Hyoejin was passionate in her advocacy of others. The February 4th memorial service that West Chester University held for her included colleagues, family members, and lifelong friends who all spoke about Hyoejin’s impact, tireless advocacy, and mentorship. Her legacy of service for marginalized scholars in the profession extends far beyond our own caucus, as she also served as a co-chair of the CCCC Committee on the Status of Women in the Profession, a member of the CCCC Committee for Diversity, and was an elected advisory board member of the CFSHRC (then the CWSHRC). She was also active in NCTE’s Scholars for the Dream network. Florence Elizabeth Bacabac reflects on Hyoejin’s generous mentorship and the impact it had on her: 

Without her knowing it, Hyoejin was a source of encouragement for me when I first organized (and directed) a campus women’s resource center while juggling a TT position at Utah Tech University. Her generosity allowed me to gain access to the National Women’s Studies Association resources/listserv and led me to attend the A/AA Caucus meeting at the C’s which she co-chaired in 2013. Our brief encounter may be an accident, but it had a lasting impact on my career. Safe travels, fly free, and see it all, Hyoejin!

Florence Elizabeth Bacabac
Utah Tech University

Hyoejin had an amazing ability to be present, to lift you up and push you forward—and to tell you what you might not want to hear but need to hear but in a way that was so calm, kind, and thoughtful. (We remember how she did this for the discipline when she wrote “Affecting the Transformative Intellectual.”) She had a calming presence but was also fierce in pushing the boundaries of the ways she found herself and others boxed in by the institution. She was a first-generation college student who majored in English and biology as an undergraduate, a daughter, a mother, a poet, a Kundiman fellow, and a 1996 CCCC Scholars for the Dream Award Winner. She was committed to mentoring others, bringing them into the conversation, and developing them as scholars, teachers, and leaders. She will be deeply missed, and we encourage us all to carry forward—and build upon—her legacies as a scholar, teacher, mentor, and leader in the discipline and beyond.

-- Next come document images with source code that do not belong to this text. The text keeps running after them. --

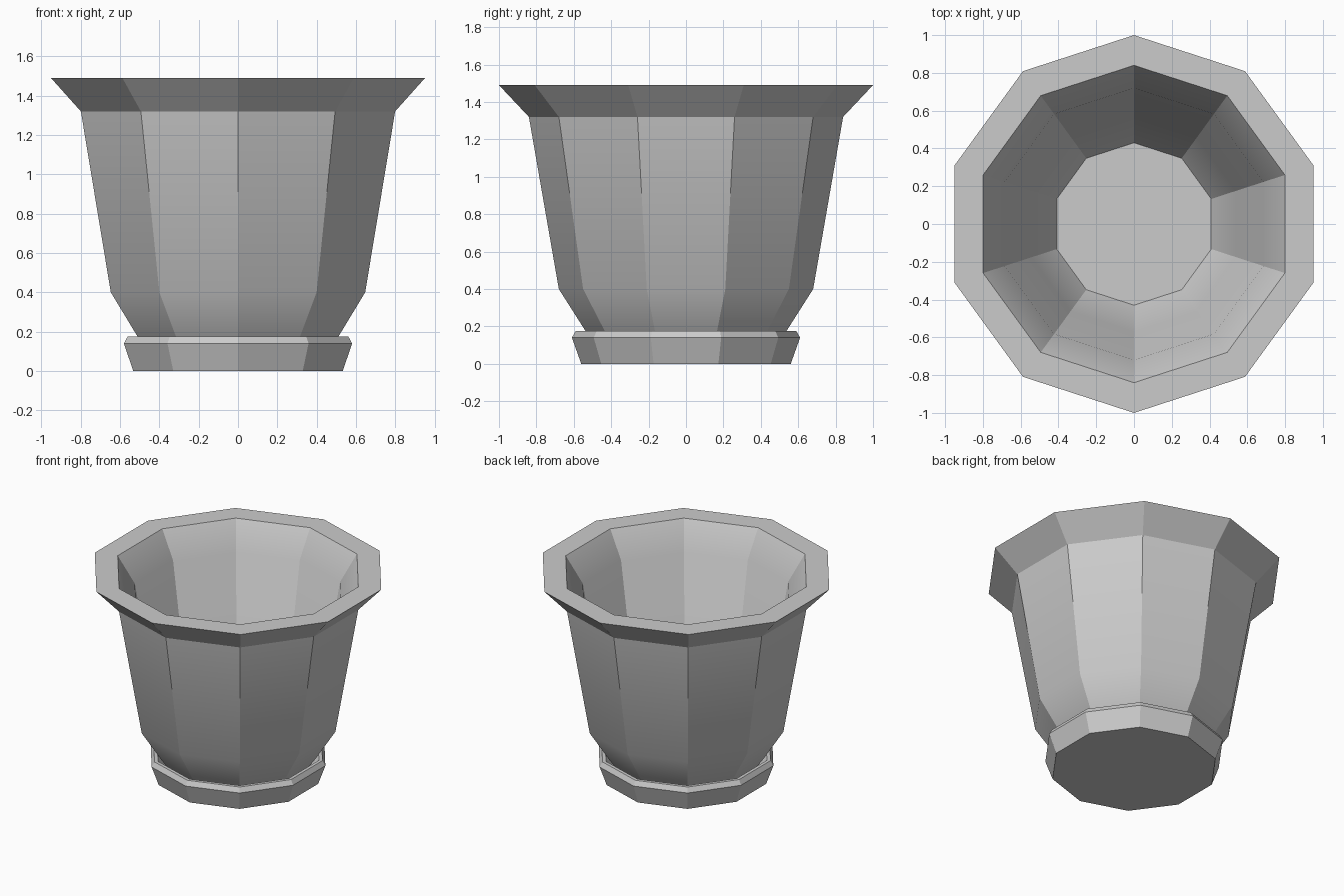
import bpy
import math

SIDES = 10

cube = bpy.data.objects.get("Cube")
if cube:
    bpy.data.objects.remove(cube, do_unlink=True)

# Single clay colour
clay = bpy.data.materials.new("light_grey_clay")
clay.use_nodes = True
colour = (0.6, 0.6, 0.6, 1.0)
clay.diffuse_color = colour
clay.node_tree.nodes["Principled BSDF"].inputs["Base Color"].default_value = colour


def turned(name, profile):
    """Turn a (radius, height) profile into a closed ten-sided body."""
    verts, faces = [], []
    for radius, z in profile:
        for i in range(SIDES):
            a = math.pi / 2 + 2 * math.pi * i / SIDES
            verts.append((radius * math.cos(a), radius * math.sin(a), z))
    for ring in range(len(profile) - 1):
        low, high = ring * SIDES, (ring + 1) * SIDES
        for i in range(SIDES):
            j = (i + 1) % SIDES
            faces.append((low + i, low + j, high + j, high + i))
    # End caps
    faces.append(tuple(reversed(range(SIDES))))
    last = (len(profile) - 1) * SIDES
    faces.append(tuple(range(last, last + SIDES)))

    mesh = bpy.data.meshes.new(name)
    mesh.from_pydata(verts, [], faces)
    mesh.materials.append(clay)
    obj = bpy.data.objects.new(name, mesh)
    bpy.context.collection.objects.link(obj)

    # Panels stay crisp, gentle bends along each panel are smooth
    bpy.ops.object.select_all(action="DESELECT")
    obj.select_set(True)
    bpy.context.view_layer.objects.active = obj
    bpy.ops.object.shade_smooth_by_angle(angle=math.radians(24))
    return obj


# Pot: outer wall, flared lip, flat rim, inner wall and floor
turned("pot", [
    (0.49, 0.11), (0.54, 0.18), (0.68, 0.40), (0.84, 1.32), (1.0, 1.49),
    (0.84, 1.49), (0.72, 1.30), (0.57, 0.42), (0.43, 0.20),
])

# Saucer: flared side, bevelled edge and shallow tray
turned("saucer", [
    (0.56, 0.0), (0.61, 0.14), (0.59, 0.175), (0.565, 0.175), (0.51, 0.10),
])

Works Cited

Carpenter, Cari M., and K. Hyoejin Yoon. “Rethinking Alternative Contact in Native American and Chinese Encounters: Juxtaposition in Nineteenth-Century U.S. Newspapers.” College Literature (2014): 7–42.

Crawford, Ilene. “Immigrant Act.” JAC 26.½ (2006), pp. 234–243.

Fox, Catherine. “Reprosexuality, Queer Desire, and Critical Pedagogy: A Response to Hyoejin Yoon.” JAC 26.½ (2006), pp. 244–253.

Monberg, Terese Guinsatao, Jennifer Sano-Franchini, and K. Hyoejin Yoon. “Asian/American Movements Through the Pandemic and Through the Discipline Before, During, and After COVID-19” in Reflections: A Journal of Community-Engaged Writing and Rhetoric 21.1: Fall/Winter 2021–22. 

Sano-Franchini, Jennifer, Terese Guinsatao Monberg, and K. Hyoejin Yoon, eds. Building a Community, Having a Home: A History of the Conference on College Composition & Communication Asian/Asian American Caucus. Working and Writing for Change Project. Anderson, SC: Parlor Press, 2017. 

Yoon, K. Hyoejin. “Affecting the Transformative Intellectual: Questioning ‘Noble’ Sentiments in Critical Pedagogy and Composition.” JAC (2005): 717–759.

Yoon, K. Hyoejin. “Learning Asian American Affect.” Representations: Doing Asian American Rhetoric (2008): 293–322.